== Exercise description ==
Your answer must be a word-for-word copy of the listing below, minus its pictures.

= = = = = = =

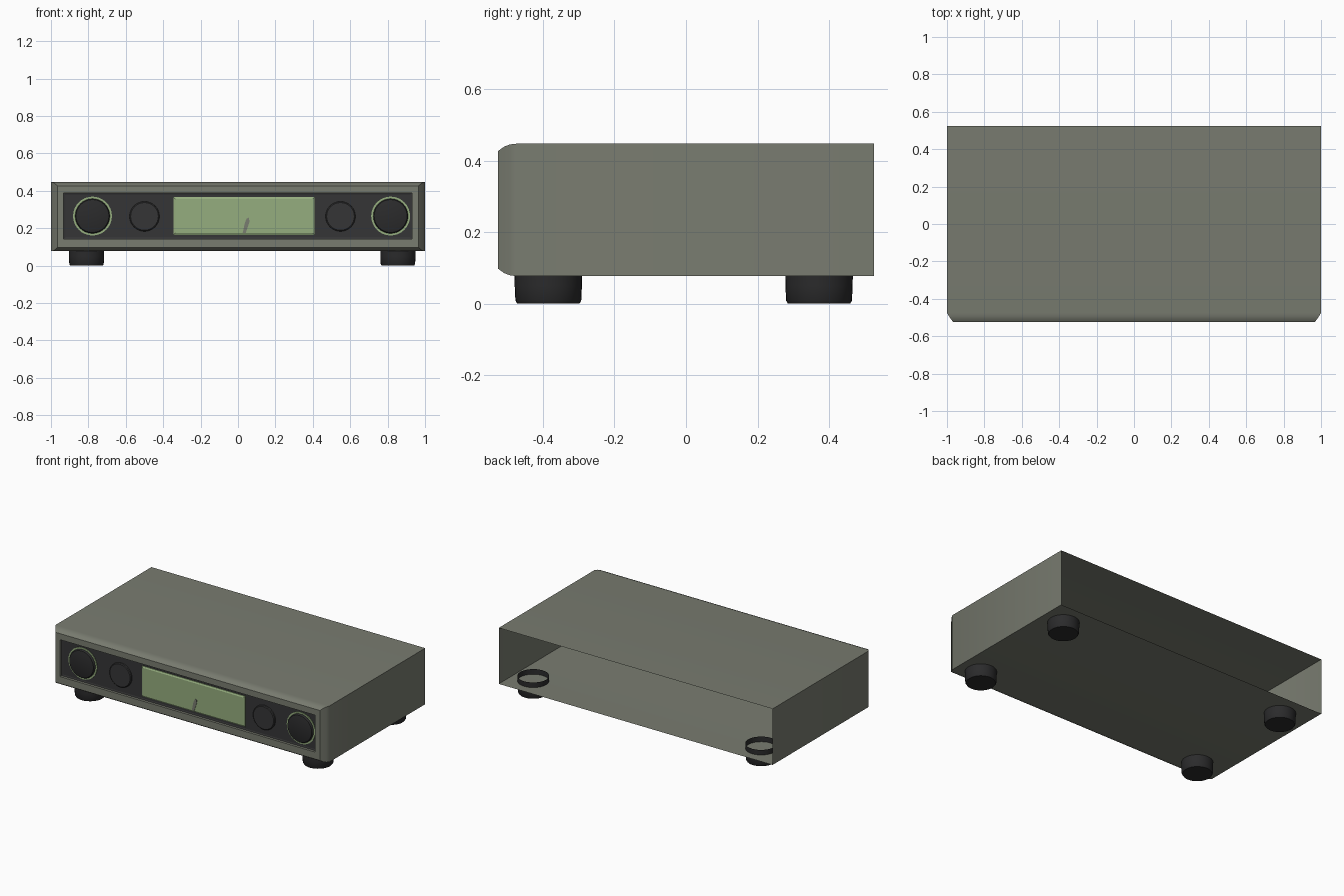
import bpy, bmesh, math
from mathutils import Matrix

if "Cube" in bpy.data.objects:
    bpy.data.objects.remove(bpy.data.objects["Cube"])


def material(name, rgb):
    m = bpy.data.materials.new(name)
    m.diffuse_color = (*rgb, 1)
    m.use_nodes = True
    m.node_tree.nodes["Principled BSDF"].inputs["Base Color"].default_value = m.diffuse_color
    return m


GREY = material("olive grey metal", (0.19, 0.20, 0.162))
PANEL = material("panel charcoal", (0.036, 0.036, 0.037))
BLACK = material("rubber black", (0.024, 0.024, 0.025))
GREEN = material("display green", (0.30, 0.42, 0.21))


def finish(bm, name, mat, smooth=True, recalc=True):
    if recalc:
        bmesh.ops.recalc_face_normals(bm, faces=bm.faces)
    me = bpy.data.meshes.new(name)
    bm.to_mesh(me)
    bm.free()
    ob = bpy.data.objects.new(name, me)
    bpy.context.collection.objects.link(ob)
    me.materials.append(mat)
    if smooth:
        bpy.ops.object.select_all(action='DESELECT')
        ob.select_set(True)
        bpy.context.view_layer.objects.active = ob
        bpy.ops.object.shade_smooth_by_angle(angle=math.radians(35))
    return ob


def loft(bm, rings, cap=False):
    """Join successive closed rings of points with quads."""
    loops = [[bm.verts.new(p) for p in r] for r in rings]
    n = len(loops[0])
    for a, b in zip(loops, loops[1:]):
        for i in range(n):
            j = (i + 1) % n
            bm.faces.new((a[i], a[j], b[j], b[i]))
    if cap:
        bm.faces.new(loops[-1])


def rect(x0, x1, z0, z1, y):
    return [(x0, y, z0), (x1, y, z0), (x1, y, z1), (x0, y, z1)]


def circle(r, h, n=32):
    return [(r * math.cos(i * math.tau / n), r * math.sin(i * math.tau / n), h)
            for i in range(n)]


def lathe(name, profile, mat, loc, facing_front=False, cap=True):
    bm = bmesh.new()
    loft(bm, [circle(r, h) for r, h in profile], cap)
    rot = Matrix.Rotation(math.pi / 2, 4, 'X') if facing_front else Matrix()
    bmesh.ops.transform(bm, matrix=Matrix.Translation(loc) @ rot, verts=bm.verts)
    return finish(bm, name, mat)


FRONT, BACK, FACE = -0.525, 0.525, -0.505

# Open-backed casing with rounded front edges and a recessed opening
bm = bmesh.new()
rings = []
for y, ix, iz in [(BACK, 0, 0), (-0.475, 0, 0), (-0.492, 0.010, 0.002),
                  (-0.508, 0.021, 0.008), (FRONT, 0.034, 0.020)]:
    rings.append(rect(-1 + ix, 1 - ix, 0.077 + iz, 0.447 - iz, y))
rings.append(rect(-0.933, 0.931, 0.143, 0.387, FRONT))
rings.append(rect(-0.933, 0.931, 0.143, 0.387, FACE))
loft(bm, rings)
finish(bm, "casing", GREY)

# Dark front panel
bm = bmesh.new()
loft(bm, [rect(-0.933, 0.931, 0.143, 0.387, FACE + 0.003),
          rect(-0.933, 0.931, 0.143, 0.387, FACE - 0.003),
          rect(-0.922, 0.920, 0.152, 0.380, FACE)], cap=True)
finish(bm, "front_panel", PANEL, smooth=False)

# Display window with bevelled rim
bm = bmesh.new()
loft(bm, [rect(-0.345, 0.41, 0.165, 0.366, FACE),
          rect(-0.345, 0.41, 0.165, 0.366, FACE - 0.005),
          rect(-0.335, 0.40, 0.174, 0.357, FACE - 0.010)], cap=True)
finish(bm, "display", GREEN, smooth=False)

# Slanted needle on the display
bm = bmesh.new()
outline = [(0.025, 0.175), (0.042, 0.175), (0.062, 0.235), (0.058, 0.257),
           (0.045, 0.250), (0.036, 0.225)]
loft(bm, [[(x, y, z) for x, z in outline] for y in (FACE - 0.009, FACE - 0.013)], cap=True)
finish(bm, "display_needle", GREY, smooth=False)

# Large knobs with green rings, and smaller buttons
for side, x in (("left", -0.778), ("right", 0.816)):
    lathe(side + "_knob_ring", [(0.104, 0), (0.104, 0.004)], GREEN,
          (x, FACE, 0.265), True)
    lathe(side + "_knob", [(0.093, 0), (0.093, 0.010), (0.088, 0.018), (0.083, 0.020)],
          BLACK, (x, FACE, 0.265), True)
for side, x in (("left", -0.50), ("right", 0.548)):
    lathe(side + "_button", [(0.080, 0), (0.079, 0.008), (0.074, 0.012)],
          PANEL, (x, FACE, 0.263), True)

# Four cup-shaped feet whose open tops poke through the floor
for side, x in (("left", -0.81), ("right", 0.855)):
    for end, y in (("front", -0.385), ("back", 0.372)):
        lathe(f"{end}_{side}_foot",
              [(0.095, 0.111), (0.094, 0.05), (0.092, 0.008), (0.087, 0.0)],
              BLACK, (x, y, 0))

= = = = = = =

== Response to this task ==
import bpy, bmesh, math
from mathutils import Matrix

if "Cube" in bpy.data.objects:
    bpy.data.objects.remove(bpy.data.objects["Cube"])


def material(name, rgb):
    m = bpy.data.materials.new(name)
    m.diffuse_color = (*rgb, 1)
    m.use_nodes = True
    m.node_tree.nodes["Principled BSDF"].inputs["Base Color"].default_value = m.diffuse_color
    return m


GREY = material("olive grey metal", (0.19, 0.20, 0.162))
PANEL = material("panel charcoal", (0.036, 0.036, 0.037))
BLACK = material("rubber black", (0.024, 0.024, 0.025))
GREEN = material("display green", (0.30, 0.42, 0.21))


def finish(bm, name, mat, smooth=True, recalc=True):
    if recalc:
        bmesh.ops.recalc_face_normals(bm, faces=bm.faces)
    me = bpy.data.meshes.new(name)
    bm.to_mesh(me)
    bm.free()
    ob = bpy.data.objects.new(name, me)
    bpy.context.collection.objects.link(ob)
    me.materials.append(mat)
    if smooth:
        bpy.ops.object.select_all(action='DESELECT')
        ob.select_set(True)
        bpy.context.view_layer.objects.active = ob
        bpy.ops.object.shade_smooth_by_angle(angle=math.radians(35))
    return ob


def loft(bm, rings, cap=False):
    """Join successive closed rings of points with quads."""
    loops = [[bm.verts.new(p) for p in r] for r in rings]
    n = len(loops[0])
    for a, b in zip(loops, loops[1:]):
        for i in range(n):
            j = (i + 1) % n
            bm.faces.new((a[i], a[j], b[j], b[i]))
    if cap:
        bm.faces.new(loops[-1])


def rect(x0, x1, z0, z1, y):
    return [(x0, y, z0), (x1, y, z0), (x1, y, z1), (x0, y, z1)]


def circle(r, h, n=32):
    return [(r * math.cos(i * math.tau / n), r * math.sin(i * math.tau / n), h)
            for i in range(n)]


def lathe(name, profile, mat, loc, facing_front=False, cap=True):
    bm = bmesh.new()
    loft(bm, [circle(r, h) for r, h in profile], cap)
    rot = Matrix.Rotation(math.pi / 2, 4, 'X') if facing_front else Matrix()
    bmesh.ops.transform(bm, matrix=Matrix.Translation(loc) @ rot, verts=bm.verts)
    return finish(bm, name, mat)


FRONT, BACK, FACE = -0.525, 0.525, -0.505

# Open-backed casing with rounded front edges and a recessed opening
bm = bmesh.new()
rings = []
for y, ix, iz in [(BACK, 0, 0), (-0.475, 0, 0), (-0.492, 0.010, 0.002),
                  (-0.508, 0.021, 0.008), (FRONT, 0.034, 0.020)]:
    rings.append(rect(-1 + ix, 1 - ix, 0.077 + iz, 0.447 - iz, y))
rings.append(rect(-0.933, 0.931, 0.143, 0.387, FRONT))
rings.append(rect(-0.933, 0.931, 0.143, 0.387, FACE))
loft(bm, rings)
finish(bm, "casing", GREY)

# Dark front panel
bm = bmesh.new()
loft(bm, [rect(-0.933, 0.931, 0.143, 0.387, FACE + 0.003),
          rect(-0.933, 0.931, 0.143, 0.387, FACE - 0.003),
          rect(-0.922, 0.920, 0.152, 0.380, FACE)], cap=True)
finish(bm, "front_panel", PANEL, smooth=False)

# Display window with bevelled rim
bm = bmesh.new()
loft(bm, [rect(-0.345, 0.41, 0.165, 0.366, FACE),
          rect(-0.345, 0.41, 0.165, 0.366, FACE - 0.005),
          rect(-0.335, 0.40, 0.174, 0.357, FACE - 0.010)], cap=True)
finish(bm, "display", GREEN, smooth=False)

# Slanted needle on the display
bm = bmesh.new()
outline = [(0.025, 0.175), (0.042, 0.175), (0.062, 0.235), (0.058, 0.257),
           (0.045, 0.250), (0.036, 0.225)]
loft(bm, [[(x, y, z) for x, z in outline] for y in (FACE - 0.009, FACE - 0.013)], cap=True)
finish(bm, "display_needle", GREY, smooth=False)

# Large knobs with green rings, and smaller buttons
for side, x in (("left", -0.778), ("right", 0.816)):
    lathe(side + "_knob_ring", [(0.104, 0), (0.104, 0.004)], GREEN,
          (x, FACE, 0.265), True)
    lathe(side + "_knob", [(0.093, 0), (0.093, 0.010), (0.088, 0.018), (0.083, 0.020)],
          BLACK, (x, FACE, 0.265), True)
for side, x in (("left", -0.50), ("right", 0.548)):
    lathe(side + "_button", [(0.080, 0), (0.079, 0.008), (0.074, 0.012)],
          PANEL, (x, FACE, 0.263), True)

# Four cup-shaped feet whose open tops poke through the floor
for side, x in (("left", -0.81), ("right", 0.855)):
    for end, y in (("front", -0.385), ("back", 0.372)):
        lathe(f"{end}_{side}_foot",
              [(0.095, 0.111), (0.094, 0.05), (0.092, 0.008), (0.087, 0.0)],
              BLACK, (x, y, 0))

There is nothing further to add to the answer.